An ordinary share in a commercial enterprise (called a common stock in the USA) stands in evidence of a claim by the shareholder of a defined part the enterprise's net assets. Shareholders have the right to receive dividends authorised by the board of directors of the company and paid on dividend dates. Ordinary shares are the last securities to be honoured by a company in repaying liabilities in the event of bankruptcy and are hence the most risky form of investment in a commercial enterprise. Preference shares are ranked above ordinary shares in such circumstances, paying fixed and, except in the case of participating preference shares, limited dividends, irrespective of company profitability. Preference shareholders often lose the voting rights enjoyed by ordinary shareholders as the price for this dividend guarantee. Shareholders may have the right to cast votes on company policy, in which case their shares are said to be 'voting' shares. Shares which do not offer this right to their holders are said to be 'non-voting' shares.
At certain times before a dividend date a share is said to go 'ex-dividend' in which case the purchaser of the share does not have the right to receive the forthcoming dividend. Before the ex-dividend date the price of the share is obviously higher in the market since the buyer does have the right to receive the forthcoming dividend. In this latter case the share is said to trade 'cum-dividend'. The price earnings ratio of a share is the current price of the share divided by the expected earnings (i.e. profits) of the company over the forthcoming year, whilst the dividend yield on a share is the estimated dividend payment over the forthcoming year divided by the current share price.
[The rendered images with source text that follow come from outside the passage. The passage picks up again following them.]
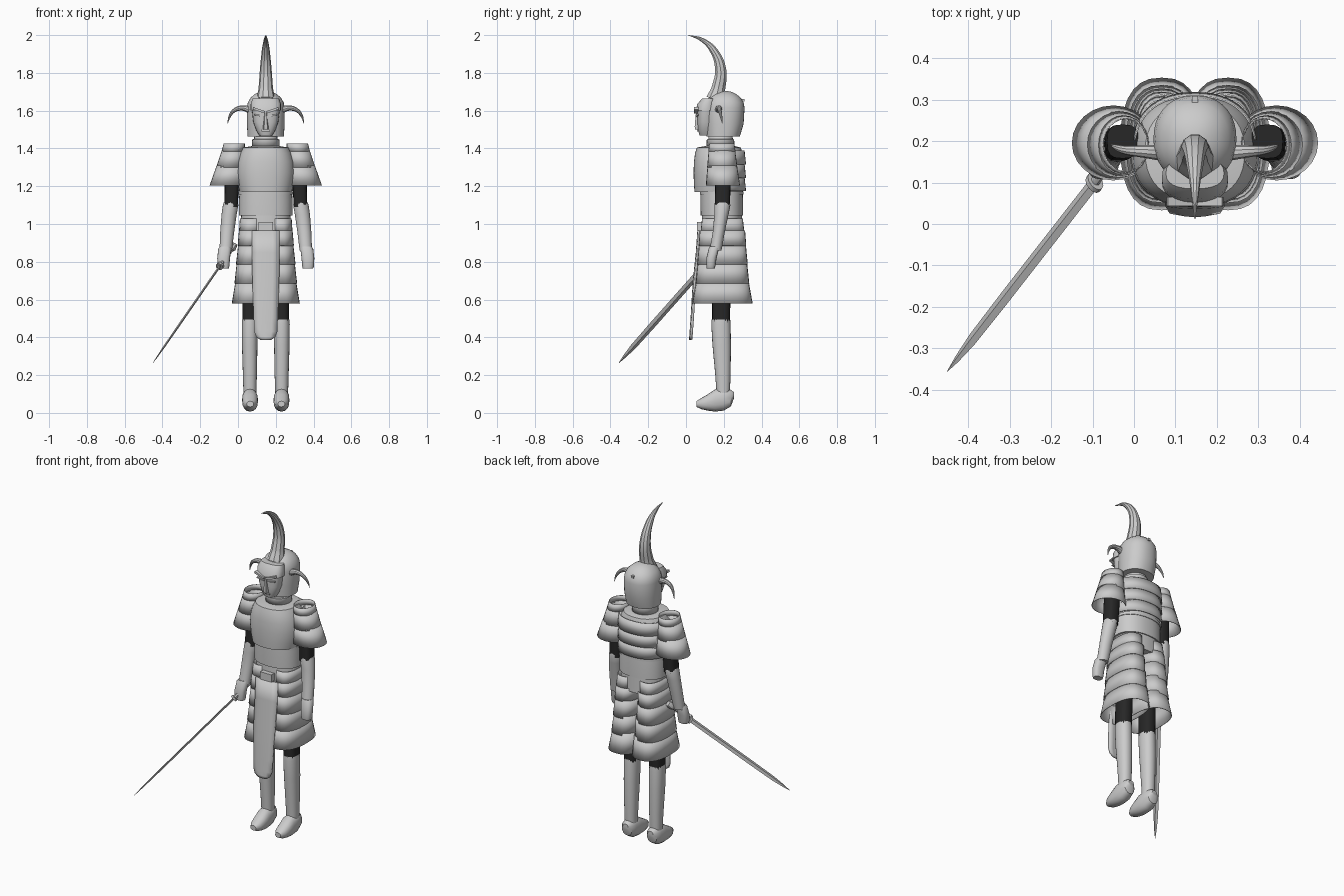
import bpy, bmesh, math
from mathutils import Vector, Matrix

if "Cube" in bpy.data.objects:
    bpy.data.objects.remove(bpy.data.objects["Cube"])

CX = 0.147  # the figure's own mirror plane


def material(name, value):
    m = bpy.data.materials.new(name)
    m.use_nodes = True
    colour = (value, value, value, 1)
    m.diffuse_color = colour
    m.node_tree.nodes["Principled BSDF"].inputs["Base Color"].default_value = colour
    return m


GREY = material("light grey", 0.6)
DARK = material("dark cloth", 0.02)


def finish(ob, mat, shell=0, angle=35):
    ob.data.materials.append(mat)
    if shell:
        mod = ob.modifiers.new("thickness", 'SOLIDIFY')
        mod.thickness, mod.offset = shell, -1
    bpy.ops.object.select_all(action='DESELECT')
    ob.select_set(True)
    bpy.context.view_layer.objects.active = ob
    bpy.ops.object.shade_smooth_by_angle(angle=math.radians(angle))
    return ob


def from_bmesh(name, bm, mat, shell=0):
    bmesh.ops.recalc_face_normals(bm, faces=bm.faces)
    me = bpy.data.meshes.new(name)
    bm.to_mesh(me)
    bm.free()
    ob = bpy.data.objects.new(name, me)
    bpy.context.collection.objects.link(ob)
    return finish(ob, mat, shell)


def loft(name, sections, mat=GREY, n=24, power=2, along='z', cap=True, shell=0, arc=None, x0=CX, side=1):
    """Skin rings given as (station, outward offset, half width, low, high)."""
    bm = bmesh.new()
    a0, a1 = arc or (0, 2 * math.pi)
    count = n + 1 if arc else n
    rings = []
    for t, off, rx, lo, hi in sections:
        ring = []
        for i in range(count):
            a = a0 + (a1 - a0) * i / n
            c, s = math.cos(a), math.sin(a)
            u = x0 + side * off + rx * math.copysign(abs(c) ** (2 / power), c)
            v = (lo + hi) / 2 + (hi - lo) / 2 * math.copysign(abs(s) ** (2 / power), s)
            ring.append(bm.verts.new((u, v, t) if along == 'z' else (u, t, v)))
        rings.append(ring)
    for low, high in zip(rings, rings[1:]):
        for i in range(n):
            j = (i + 1) % count
            bm.faces.new((low[i], low[j], high[j], high[i]))
    if cap and not arc:
        bm.faces.new(rings[0])
        bm.faces.new(rings[-1])
    return from_bmesh(name, bm, mat, shell)


def horn(name, points, mat=GREY):
    """Tapered tube through (x, y, z, radius) points."""
    cu = bpy.data.curves.new(name, 'CURVE')
    cu.dimensions, cu.bevel_depth, cu.bevel_resolution = '3D', 1, 3
    cu.resolution_u, cu.use_fill_caps = 8, True
    sp = cu.splines.new('BEZIER')
    sp.bezier_points.add(len(points) - 1)
    for bp, p in zip(sp.bezier_points, points):
        bp.co, bp.radius = p[:3], p[3]
        bp.handle_left_type = bp.handle_right_type = 'AUTO'
    ob = bpy.data.objects.new(name, cu)
    bpy.context.collection.objects.link(ob)
    bpy.ops.object.select_all(action='DESELECT')
    ob.select_set(True)
    bpy.context.view_layer.objects.active = ob
    bpy.ops.object.convert(target='MESH')
    return finish(bpy.context.object, mat)


def box(name, loc, size, tilt=0, mat=GREY):
    bm = bmesh.new()
    bmesh.ops.create_cube(bm, size=1)
    m = Matrix.Translation(loc) @ Matrix.Rotation(tilt, 4, 'Y') @ Matrix.Diagonal((*size, 1))
    bmesh.ops.transform(bm, matrix=m, verts=bm.verts)
    return from_bmesh(name, bm, mat)


# Torso
loft("breastplate", [(1.17, 0, .138, .045, .30), (1.21, 0, .148, .042, .308), (1.27, 0, .155, .04, .31),
                     (1.33, 0, .15, .042, .305), (1.375, 0, .136, .048, .30), (1.405, 0, .12, .058, .29),
                     (1.412, 0, .075, .10, .26)], n=40, power=2.3)
for k in range(3):
    z = 1.175 + .07 * k
    loft("back_band", [(z, 0, .152, .04, .318), (z + .075, 0, .148, .044, .31)],
         power=2.3, shell=.004, arc=(.15, math.pi - .15))
loft("waist_band", [(1.045, 0, .142, .078, .302), (1.12, 0, .142, .076, .302), (1.17, 0, .139, .076, .30)],
     n=40, power=2.3)
loft("waist_rim", [(1.155, 0, .144, .073, .304), (1.172, 0, .144, .073, .304)], n=40, power=2.3)
loft("lower_waist", [(.95, 0, .135, .082, .298), (1.045, 0, .13, .085, .296)], n=40, power=2.3)
loft("neck", [(1.38, 0, .045, .14, .235), (1.48, 0, .045, .14, .235)], DARK)
loft("collar", [(1.412, 0, .074, .108, .257), (1.448, 0, .072, .11, .255), (1.45, 0, .062, .118, .248),
                (1.47, 0, .06, .12, .246)], cap=False, shell=.006)

# Skirt tiers as two lobes, one round each leg: top, bottom, half widths, depths
tiers = [(1.03, .955, .137, .142, .108, .116), (.965, .885, .142, .149, .120, .126),
         (.89, .785, .146, .158, .124, .134), (.80, .685, .153, .166, .130, .142),
         (.70, .58, .160, .180, .138, .160)]
for top, bottom, w0, w1, d0, d1 in tiers:
    for side in (-1, 1):
        loft("skirt_plate", [(bottom, .08, w1 - .08, .193 - d1, .193 + d1),
                             (top, .073, w0 - .073, .193 - d0, .193 + d0)],
             n=28, power=2.5, cap=False, shell=.004, side=side)

# Hanging front panel with a rounded lower end
bm = bmesh.new()
rows = []
for z, half, y in [(.965, .074, .06), (.85, .074, .052), (.7, .071, .036), (.5, .064, .024),
                   (.43, .061, .019), (.402, .05, .017), (.387, .03, .016)]:
    rows.append([bm.verts.new((CX + half * f, y + .006 * f * f, z)) for f in (-1, -.5, 0, .5, 1)])
for r0, r1 in zip(rows, rows[1:]):
    for i in range(4):
        bm.faces.new((r0[i], r0[i + 1], r1[i + 1], r1[i]))
from_bmesh("front_panel", bm, GREY, .012)
box("belt_buckle", (CX, .072, .987), (.075, .03, .045))

# Head
dome = [(1.615 + .09 * math.sin(a), 0, .1 * math.cos(a), .205 - .105 * math.cos(a), .205 + .105 * math.cos(a))
        for a in [math.radians(d) for d in (0, 18, 36, 54, 70, 84)]]
loft("helmet", [(1.463, 0, .096, .108, .285), (1.53, 0, .1, .102, .305)] + dome, n=36, power=2.2)
loft("face_mask", [(1.468, 0, .034, .072, .15), (1.495, 0, .05, .064, .15), (1.54, 0, .066, .06, .15),
                   (1.60, 0, .073, .06, .15)], power=2.5)
loft("forehead_guard", [(1.60, 0, .08, .052, .16), (1.635, 0, .08, .06, .16), (1.665, 0, .07, .085, .16)],
     power=2.5)
loft("nose", [(1.50, 0, .016, .045, .10), (1.515, 0, .017, .042, .10), (1.60, 0, .007, .05, .10)], n=6)
box("mouth", (CX, .064, 1.495), (.045, .014, .008))
horn("crest_horn", [(CX, .155, 1.66, .05), (CX, .172, 1.72, .038), (CX, .183, 1.82, .031),
                    (CX, .145, 1.92, .021), (CX, .085, 1.975, .011), (CX, .012, 2.0, .001)])
box("helmet_rivet", (CX, .298, 1.655), (.014, .022, .014))
for side in (-1, 1):
    def at(off, y, z, *r):
        return (CX + side * off, y, z, *r)
    horn("side_horn", [at(.085, .172, 1.605, .019), at(.125, .175, 1.614, .015), at(.165, .178, 1.602, .011),
                       at(.19, .185, 1.572, .007), at(.202, .192, 1.532, .001)])
    box("brow", at(.036, .054, 1.602), (.066, .022, .012), -side * .33)
    box("eyelid", at(.037, .061, 1.575), (.046, .012, .008), -side * .2)

    # Shoulder guards
    guards = [((1.385, .172, .062, .118, .262), (1.427, .167, .056, .124, .256)),
              ((1.30, .183, .08, .112, .272), (1.392, .172, .06, .12, .26)),
              ((1.205, .197, .1, .105, .286), (1.31, .184, .076, .114, .27))]
    for pair in guards:
        loft("shoulder_guard", pair, cap=False, shell=.003, side=side)

    # Arms
    loft("upper_sleeve", [(1.09, .184, .036, .152, .232), (1.25, .178, .038, .156, .238),
                          (1.36, .174, .038, .158, .24)], DARK, n=16, power=3, side=side)
    loft("forearm", [(.86, .212, .033, .125, .188), (.96, .204, .037, .142, .206), (1.05, .194, .04, .15, .225),
                     (1.10, .186, .041, .15, .235), (1.115, .185, .037, .153, .232)], n=20, side=side)
    loft("hand", [(.765, .223, .027, .11, .152), (.775, .224, .031, .108, .155), (.82, .223, .034, .108, .162),
                  (.87, .217, .034, .12, .175), (.88, .215, .028, .125, .175)], n=16, power=2.6, side=side)

    # Legs
    loft("thigh", [(.46, .085, .039, .138, .232), (.8, .08, .042, .14, .24)], DARK, n=16, power=2.6, side=side)
    loft("shin", [(.10, .084, .034, .162, .232), (.2, .084, .037, .155, .236), (.36, .085, .041, .14, .238),
                  (.47, .085, .042, .134, .236), (.495, .085, .04, .136, .234)], n=20, power=2.2, side=side)
    loft("shoe", [(.253, .084, .018, .075, .11), (.238, .084, .034, .035, .122), (.2, .084, .041, .012, .13),
                  (.155, .083, .042, .007, .125), (.115, .083, .041, .012, .098), (.08, .083, .034, .02, .078),
                  (.055, .083, .018, .032, .062)], n=16, power=2.3, along='y', side=side)

# Sword, built along its own length from the tip, then placed in the right hand
axis = Vector((.459, .589, .664)).normalized()
wide = Vector((-.335, .807, -.485))
wide = (wide - axis * wide.dot(axis)).normalized()
flat = wide.cross(axis)
place = Matrix((flat, wide, axis)).transposed().to_4x4()
place.translation = (-.45, -.355, .265)
sword = [loft("sword_blade", [(0, 0, .001, -.001, .001), (.05, 0, .003, -.009, .009), (.13, 0, .005, -.016, .016),
                              (.3, 0, .006, -.018, .018), (.77, 0, .006, -.018, .018)], n=4, x0=0),
         loft("sword_guard", [(.765, 0, .02, -.026, .026), (.778, 0, .02, -.026, .026)], n=12, x0=0),
         loft("sword_handle", [(.775, 0, .011, -.013, .013), (.915, 0, .011, -.013, .013)], n=10, x0=0),
         loft("sword_pommel", [(.90, 0, .014, -.016, .016), (.915, 0, .02, -.022, .022),
                               (.94, 0, .015, -.017, .017)], n=10, x0=0)]
for part in sword:
    part.matrix_world = place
The various international stock markets usually quote an index number or a variety of index numbers that portray the general level of the share prices in the market at any one time. Such indices are known as 'share indices' and can cover the entire market (e.g. the FTSE All Share Index) or subsections of it (e.g. the Dow Jones 30 stock index, or the FTSE Industrials index). These indices, if based on the current share prices, are sometimes referred to as 'cash market indices', whilst futures exchanges usually offer a future contract on these cash market indices. Such future contracts are known as index futures. Thus we have the FTSE 100 future contract based on the FTSE 100 cash market index. Futures indices are traded for cash settlement (not physical delivery since delivery of an index of shares is probably impossible) and, in many markets, options can be traded on either the cash index or the future index.
In a similar way to that in which dividend yields are calculated on an individual share, analysts often calculate the yield on the whole market or sub-sections of it. There are several ways of compiling index values and of estimating dividend yields and each analyst will have his own preferred index and yield measure.
It should be noted that a source of confusion among new entrants to the financial markets is that United States based traders refer to shares as 'stocks' and bonds as 'bonds'. UK traders usually refer to shares as 'shares' and sometimes to bonds as 'stocks'. Hence the use of the term 'government stocks' in the UK government bond market.
Prior to 1986, the UK equity market had adopted a system in which there was a division between jobbers and brokers. Brokers intermediated the share trading orders of their clients, whilst jobbers made two way markets in a selection of shares. A broker was not allowed to fulfill the function of a jobber and a jobber was not allowed to fulfill the function of a broker. After 1986 this division was abolished and dual capacity firms were allowed to enter the market, making prices in shares and simultaneously acting as brokers in those shares. The companies that entered the business were now larger and stronger than previously in capital terms and a fully automated trading system was formed to cope with the newly arising flows of trading activity. These new players fell into one of the following groupings: a) market-makers, b) broker-dealers, these undertaking own account and client business, who must state which of the two a trade is for at time of dealing, c) brokers engaging in agency business only and d) inter-dealer brokers acting between market-makers only.
A new system called SEAQ (Stock Exchange Automated Quotation system) was developed for the new market environment. SEAQ is a telephone based trading system with automated screen based quotation employed to display prices. Telephones are used to confirm trade details. Trades are quoted in normal market size (NMS). NMS for a share varies according which of twelve bands it belongs to. Larger trades are published on the SEAQ screen after a short time delay, whilst very large trades are published immediately. Trades are confirmed through the SEQUAL system established in 1992, which allows transaction details to be confirmed electronically and replaces fax and telex communications. In 1992, SEATS (Stock Exchange Alternative Trading System) was formed in order to provide a quotation system for less liquid stocks. It gave a single market-maker the responsibility for making a market an individual stock. A paperless settlement system called TAURUS was in process of development by the Stock Exchange but was scrapped in March 1993. It was replaced by CREST in 1994 with progressively shorter rolling trade settlements.